Third of Israelis in the periphery do not feel safe and consider moving

40% of Israelis living in the northern and southern periphery areas don't feel safe, a new survey published by the Knesset's Research and Information Center found.

Rocket strike on Tuesday  (photo credit: MAARIV)
Rocket strike on Tuesday
(photo credit: MAARIV)
Close to half of Israelis living in the north and south of the country do not feel safe, and a third are considering moving due to security concerns, according to a new survey published by the Knesset’s Research and Information Center.
The study published on Tuesday showed that 40% of residents living in Israel’s periphery do not feel safe, and 31% of those in the North and 28% in the South are considering leaving.
In the South, there have been over a dozen rounds of violence between the IDF and Palestinian terrorist groups in the Gaza Strip over the past year and half, including two weeks ago when Palestinian Islamic Jihad fired over 400 rockets toward southern and central Israel.
In the North, there have been several incidents of rocket fire by Iranian-backed Shi’ite groups and Hezbollah.
The survey was based on the responses of 1,400 Jewish and Arab residents in Israel’s North (Acre, Afula, Beit She’an, Metulla and Haifa) and South (from Ashdod to Eilat), all over the age of 25.
The research found that out of those surveyed in the North, 41% of Arab residents don’t feel safe compared with 17% of Jews.
According to the data, 42% of residents in southern Israel does not have a shelter or protected space in their home, and one out of every seven lack access to a safe room or public shelter nearby. In the Arab sector, one out of every four residents do not have access to a safe room or public bomb shelter.
In the North, 35% of residents said that they don’t have access to bomb shelters near their homes, and 36% do not have one at home.
The survey stated that those who did not feel safe yet were not considering leaving their homes was due to economic considerations among Jewish respondents, and family reasons among Arab respondents.
A recent report published by the Israel Builders Association based on data provided by the Central Bureau of Statistics painted a grim picture of a lack of fortifications in the face of a missile attack by Hezbollah, with some 800,000 civilians in northern Israel lacking a bomb shelter or secure space.
Last year, former defense minister Avigdor Liberman said that since the last war in the North in 2006, the government has invested some NIS 236m. in protective facilities  in the North – which is home to about 244,000 Israelis – or approximately NIS 970 per resident.
Over the same period of time, the government spent some NIS 1.7 billion in southern Israel around the Gaza Strip where some 46,000 residents live, spending an estimated NIS 37,000 per resident.
Liberman planned to fortify buildings up to 45 km. from the Lebanese border, but the plan was canceled a year later.

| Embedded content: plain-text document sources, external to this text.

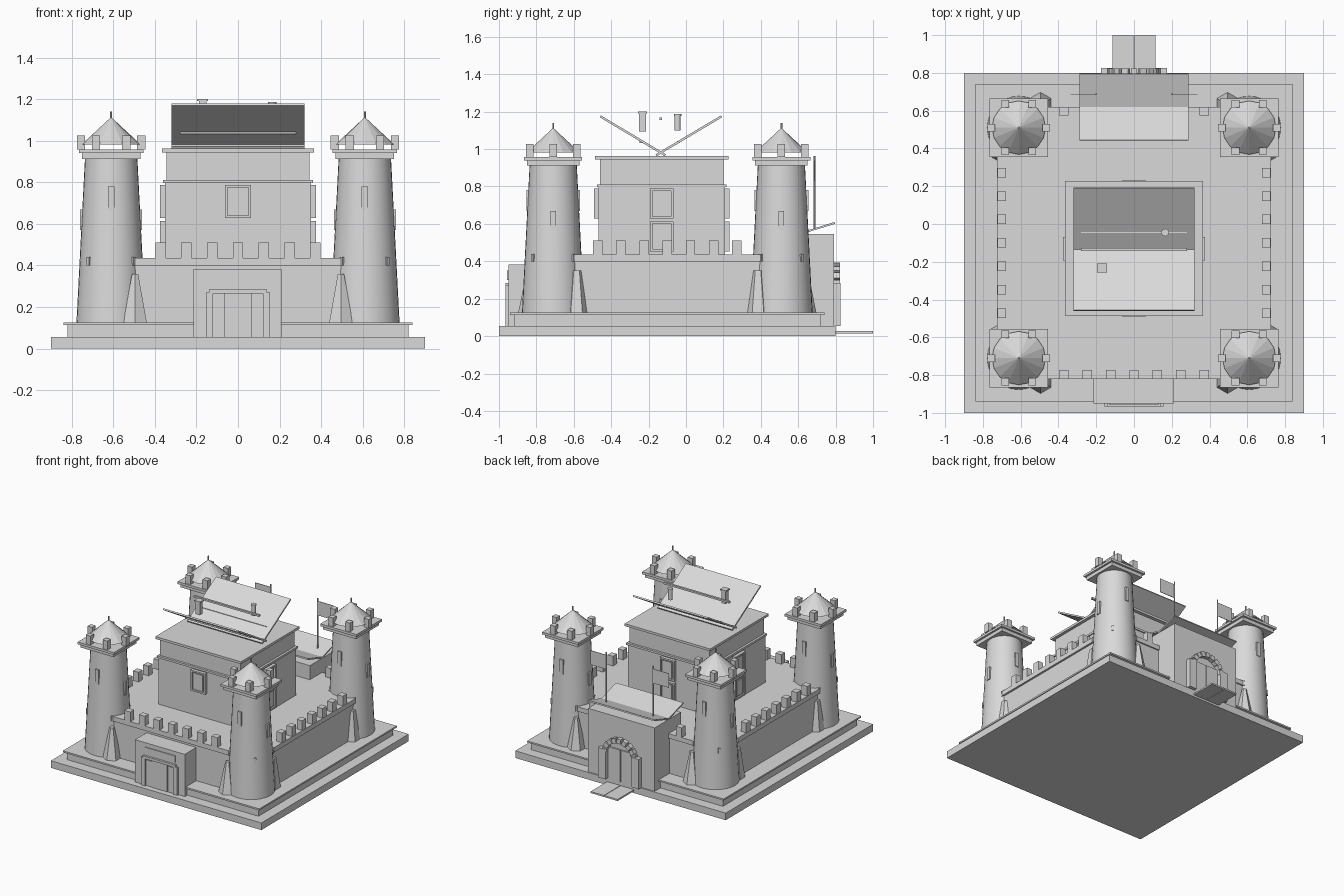
import bpy, bmesh, math
from mathutils import Matrix, Vector

cube = bpy.data.objects.get("Cube")
if cube:
    bpy.data.objects.remove(cube, do_unlink=True)

stone = bpy.data.materials.new("plain_grey")
stone.use_nodes = True
GREY = (0.7, 0.7, 0.7, 1)
stone.diffuse_color = GREY
stone.node_tree.nodes["Principled BSDF"].inputs["Base Color"].default_value = GREY


def finish(name, bm):
    bmesh.ops.recalc_face_normals(bm, faces=bm.faces)
    mesh = bpy.data.meshes.new(name)
    bm.to_mesh(mesh)
    bm.free()
    mesh.materials.append(stone)
    obj = bpy.data.objects.new(name, mesh)
    bpy.context.collection.objects.link(obj)
    return obj


def block(name, centre, size, turn=None):
    """Box with optional rotation matrix about its centre."""
    bm = bmesh.new()
    m = Matrix.Translation(centre) @ (turn or Matrix()) @ Matrix.Diagonal((*size, 1))
    bmesh.ops.create_cube(bm, size=1, matrix=m)
    return finish(name, bm)


def box(name, x, y, z):
    """Box from its three (low, high) ranges."""
    spans = (x, y, z)
    return block(name, [sum(s) / 2 for s in spans], [abs(s[1] - s[0]) for s in spans])


def cone(name, x, y, z, r1, r2, sides, smooth=False):
    bm = bmesh.new()
    m = Matrix.Translation((x, y, sum(z) / 2))
    bmesh.ops.create_cone(bm, cap_ends=True, segments=sides, radius1=r1,
                          radius2=r2, depth=z[1] - z[0], matrix=m)
    obj = finish(name, bm)
    if smooth:
        bpy.ops.object.select_all(action='DESELECT')
        obj.select_set(True)
        bpy.context.view_layer.objects.active = obj
        bpy.ops.object.shade_smooth_by_angle(angle=math.radians(30))
    return obj


def panel(name, half_x, start, end, thick=0.012):
    """Tilted slab running between two (y, z) points."""
    dy, dz = end[0] - start[0], end[1] - start[1]
    block(name, (0, (start[0] + end[0]) / 2, (start[1] + end[1]) / 2),
          (2 * half_x, math.hypot(dy, dz), thick),
          Matrix.Rotation(math.atan2(dz, dy), 4, 'X'))


MID = -0.1  # centre of the fortress along y

# Stepped base
box("base_slab", (-0.9, 0.9), (-1, 0.8), (0, 0.055))
box("base_step", (-0.82, 0.82), (-0.92, 0.72), (0.055, 0.113))
box("base_step_lip", (-0.84, 0.84), (-0.94, 0.74), (0.113, 0.125))

# Curtain walls and walkway
box("curtain_wall", (-0.71, 0.71), (MID - 0.71, MID + 0.71), (0.125, 0.43))
box("walkway_long", (-0.505, 0.505), (MID - 0.72, MID + 0.72), (0.4, 0.436))
box("walkway_wide", (-0.725, 0.725), (MID - 0.505, MID + 0.505), (0.4, 0.436))
for i in range(-3, 4):
    s = i * 0.124
    block("front_merlon", (s, -0.797, 0.473), (0.05, 0.046, 0.075))
    if abs(i) == 3:
        block("back_merlon", (s, 0.597, 0.473), (0.05, 0.046, 0.075))
    for side in (-1, 1):
        block("side_merlon", (side * 0.7, MID + s, 0.473), (0.046, 0.05, 0.075))


# Corner towers
def tower(sx, sy):
    cx, cy = sx * 0.61, MID + sy * 0.61
    cone("tower_shaft", cx, cy, (0.125, 0.915), 0.167, 0.126, 32, True)
    block("tower_collar", (cx, cy, 0.927), (0.28, 0.28, 0.028))
    block("tower_platform", (cx, cy, 0.949), (0.31, 0.31, 0.018))
    for k in range(6):
        a = k * math.pi / 3
        block("tower_merlon", (cx + 0.145 * math.cos(a), cy + 0.145 * math.sin(a), 0.992),
              (0.04, 0.04, 0.068))
    cone("tower_roof", cx, cy, (0.982, 1.11), 0.142, 0.004, 16)
    cone("tower_spike", cx, cy, (1.09, 1.14), 0.005, 0.005, 8)
    # Arrow slits around the shaft: angle in degrees, height, length
    for deg, z, length in ((90, 0.725, 0.11), (-90, 0.725, 0.11), (0, 0.62, 0.1),
                           (180, 0.62, 0.1), (45, 0.42, 0.04), (135, 0.42, 0.04),
                           (225, 0.42, 0.04), (315, 0.42, 0.04)):
        a = math.radians(deg)
        r = 0.167 - 0.052 * (z - 0.125)
        block("arrow_slit", (cx + r * math.cos(a), cy + r * math.sin(a), z),
              (0.016, 0.03 if length > 0.05 else 0.016, length), Matrix.Rotation(a, 4, 'Z'))
    # Tapered buttresses where the tower meets each wall
    cone("front_buttress", sx * 0.495, cy + sy * 0.122, (0.125, 0.36), 0.065, 0.017, 6)
    cone("side_buttress", sx * 0.7, cy - sy * 0.125, (0.125, 0.35), 0.062, 0.03, 6)


for sx in (-1, 1):
    for sy in (-1, 1):
        tower(sx, sy)

# Keep
KEEP_Y = -0.13
box("keep_body", (-0.352, 0.352), (KEEP_Y - 0.338, KEEP_Y + 0.338), (0.43, 0.8))
box("keep_band", (-0.36, 0.36), (KEEP_Y - 0.347, KEEP_Y + 0.347), (0.796, 0.812))
box("keep_upper", (-0.343, 0.343), (KEEP_Y - 0.33, KEEP_Y + 0.33), (0.81, 0.945))
box("keep_cornice", (-0.366, 0.366), (KEEP_Y - 0.357, KEEP_Y + 0.357), (0.944, 0.962))


# Shuttered windows: frame, pane and centre bar facing a given direction
def window(deg, distance, z, height):
    turn = Matrix.Rotation(math.radians(deg), 4, 'Z')

    def part(name, out, side, up, size):
        pos = turn @ Vector((distance + out, side, z + up))
        block(name, pos + Vector((0, KEEP_Y, 0)), size, turn)

    part("window_pane", 0.005, 0, 0, (0.016, 0.11, height - 0.02))
    part("window_shutter", 0.012, 0, 0, (0.016, 0.075, height - 0.04))
    for s in (-1, 1):
        part("window_jamb", 0.01, s * 0.056, 0, (0.028, 0.012, height))
        part("window_sill", 0.01, 0, s * (height / 2 - 0.006), (0.028, 0.124, 0.012))


for deg, distance in ((0, 0.352), (180, 0.352), (90, 0.338), (-90, 0.338)):
    window(deg, distance, 0.708, 0.16)
    if deg != -90:
        window(deg, distance, 0.533, 0.16)

# Open keep roof with ridge beam and chimneys
panel("keep_roof_front", 0.32, (-0.11, 0.967), (-0.458, 1.175))
panel("keep_roof_back", 0.32, (-0.16, 0.967), (0.19, 1.175))
block("ridge_beam", (0, -0.135, 1.162), (0.56, 0.016, 0.014))
for y in (-0.24, -0.04):
    block("roof_batten", (0, y, 1.038), (0.56, 0.016, 0.012))
block("square_chimney", (-0.17, -0.232, 1.143), (0.036, 0.036, 0.1))
block("square_chimney_cap", (-0.17, -0.232, 1.195), (0.052, 0.048, 0.01))
cone("round_chimney", 0.165, -0.045, (1.1, 1.18), 0.016, 0.016, 16, True)
cone("round_chimney_cap", 0.165, -0.045, (1.178, 1.187), 0.02, 0.02, 16, True)

# Front gate
box("front_gate_block", (-0.215, 0.21), (-0.95, -0.8), (0.055, 0.382))
box("front_gate_door", (-0.065, 0.065), (-0.958, -0.94), (0.056, 0.265))
box("front_gate_lintel", (-0.14, 0.14), (-0.966, -0.94), (0.265, 0.285))
box("front_gate_plaque", (-0.13, 0.13), (-0.957, -0.94), (0.3, 0.35))
for s in (-1, 1):
    box("front_gate_jamb", (s * 0.12, s * 0.155), (-0.965, -0.94), (0.055, 0.27))
    box("front_gate_leaf", (s * 0.068, s * 0.118), (-0.955, -0.94), (0.056, 0.255))

# Back gatehouse with arch, doors and bridge
box("gatehouse", (-0.285, 0.285), (0.47, 0.79), (0.055, 0.545))
panel("gatehouse_roof_back", 0.288, (0.61, 0.548), (0.795, 0.605), 0.01)
panel("gatehouse_roof_front", 0.288, (0.63, 0.548), (0.443, 0.605), 0.01)
for k in range(9):
    a = math.pi * (k + 0.5) / 9
    block("arch_stone", (0.125 * math.cos(a), 0.805, 0.26 + 0.115 * math.sin(a)),
          (0.036, 0.036, 0.034), Matrix.Rotation(-a, 4, 'Y'))
for s in (-1, 1):
    box("arch_jamb", (s * 0.112, s * 0.174), (0.78, 0.826), (0.055, 0.285))
    box("gatehouse_door", (s * 0.003, s * 0.105), (0.78, 0.8), (0.055, 0.3))
    cone("flag_pole", s * 0.2, 0.687, (0.57, 0.962), 0.005, 0.005, 8)
    box("flag", (s * 0.2, s * 0.335), (0.685, 0.689), (0.83, 0.94))
    box("bridge_plank", (s * 0.002, s * 0.115), (0.78, 1.0), (0.015, 0.027))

Giora Zeltz, head of the Upper Galilee Regional Council, was quoted by Yediot Aharonot in September as warning of a disaster should Hezbollah leader Hassan Nasrallah choose to fire his massive missile arsenal toward populated areas.
“More than 50% of the people in these areas don’t have shelters, and when a major event happens there will be hundreds of thousands with no shelter to protect them,” Zeltz said. “We’re talking about a very large area with zero response time. We need to fortify all the public and educational buildings by the end of 2020. With all the stupidity floating around, nothing is happening.
“There’s a real dissonance between the government’s claims and its actions. According to the government, more than 100,000 missiles are expected to land from Rosh Hanikra all the way to Mount Hermon. Think about the day when those missiles fall on populated areas.”